Dismissing the finance company's appeal against a state consumer commission's judgment in favour of Singh, it said: "We find that both the district consumer forum as well as the state commission have given concurrent finding of fact that the vehicle in question was repossessed by the petitioner without serving notice of outstanding amount on the respondent (Singh) and it was also sold without giving any notice to the respondent."
"The counsel for the petitioner has failed to show any material irregularity or illegality in the impugned order which may call for interference by this commission in revisional jurisdiction. Therefore, the revision petition fails," said the apex consumer court's Presiding member Ajit Bharihoke and Member Suresh Chandra.

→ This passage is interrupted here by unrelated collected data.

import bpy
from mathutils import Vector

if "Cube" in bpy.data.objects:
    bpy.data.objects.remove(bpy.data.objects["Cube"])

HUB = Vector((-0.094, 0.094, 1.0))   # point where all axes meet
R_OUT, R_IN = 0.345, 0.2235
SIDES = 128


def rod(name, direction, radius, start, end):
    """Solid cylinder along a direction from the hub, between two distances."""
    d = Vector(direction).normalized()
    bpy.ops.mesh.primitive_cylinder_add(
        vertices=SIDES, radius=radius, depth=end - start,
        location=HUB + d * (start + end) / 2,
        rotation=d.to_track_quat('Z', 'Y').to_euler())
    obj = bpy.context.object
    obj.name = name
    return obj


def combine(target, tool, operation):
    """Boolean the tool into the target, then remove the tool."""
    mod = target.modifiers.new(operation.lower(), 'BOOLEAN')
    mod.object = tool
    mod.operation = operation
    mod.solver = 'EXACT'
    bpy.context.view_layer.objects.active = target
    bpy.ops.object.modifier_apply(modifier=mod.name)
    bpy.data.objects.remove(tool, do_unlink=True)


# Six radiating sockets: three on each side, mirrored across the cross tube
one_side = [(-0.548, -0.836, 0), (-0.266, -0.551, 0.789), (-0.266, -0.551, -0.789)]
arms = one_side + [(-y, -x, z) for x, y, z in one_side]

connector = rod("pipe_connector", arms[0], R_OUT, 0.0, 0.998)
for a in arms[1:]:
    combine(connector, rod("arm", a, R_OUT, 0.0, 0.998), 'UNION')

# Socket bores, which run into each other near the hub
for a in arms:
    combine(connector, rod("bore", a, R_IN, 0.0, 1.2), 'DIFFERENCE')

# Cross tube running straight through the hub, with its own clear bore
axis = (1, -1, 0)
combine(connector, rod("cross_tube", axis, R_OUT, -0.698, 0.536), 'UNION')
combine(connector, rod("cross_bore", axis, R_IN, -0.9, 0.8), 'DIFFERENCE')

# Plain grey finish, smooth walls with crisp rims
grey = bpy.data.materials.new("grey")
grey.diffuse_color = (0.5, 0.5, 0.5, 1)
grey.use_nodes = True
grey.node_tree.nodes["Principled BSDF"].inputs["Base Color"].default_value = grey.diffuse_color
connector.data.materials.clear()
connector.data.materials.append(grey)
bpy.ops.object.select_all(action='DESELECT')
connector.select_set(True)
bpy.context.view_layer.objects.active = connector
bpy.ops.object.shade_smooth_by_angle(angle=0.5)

Singh had said in his petition that MMFS gave him a loan of Rs.3.5 lakh for purchasing a Mahindra Tourist vehicle on a hire-purchase basis. The loan amount was to be paid in 34 instalments. It was agreed that the first instalment would be of Rs.24,500 and the remaining instalments would be of Rs.12,250 each.
The commercial vehicle operator said he paid all the instalments against the loan between June 1, 2004, and Sep 2, 2005. Despite that, the finance company repossessed the vehicle Oct 23, 2005, without giving notice on the ground that Rs.4.29 lakh was outstanding against the loan.
He alleged that soon after the illegal repossession of his vehicle, it was sold without any notice to him for a sum of Rs.2.5 lakh. Singh filed a complaint claiming a sum of Rs.82,000 as compensation and for other charges.
The finance company admitted that it financed Rs.3.50 lakh for purchasing a vehicle by Singh but denied that he paid the instalments regularly.
Denying deficiency in service on its part, MMFS claimed that Rs.85,650 was outstanding against Singh Oct 23, 2005, and, therefore, the vehicle was possessed in a lawful manner and sold.
The district forum ruled in Singh's favour and concluded that the possession of the vehicle was taken by the finance company without informing him about any amount outstanding against him and, thereafter, the vehicle was unlawfully sold without notice.
The national commission also slammed MMFS for delay of 71 days in filing the revision petition.
"The petitioner has failed to disclose sufficient cause for delay in filing of revision petition. Therefore, we are not inclined to condone the delay on this count alone and revision petition fails," said Bharihoke.
(Rahul Chhabra can be contacted at email@example.com)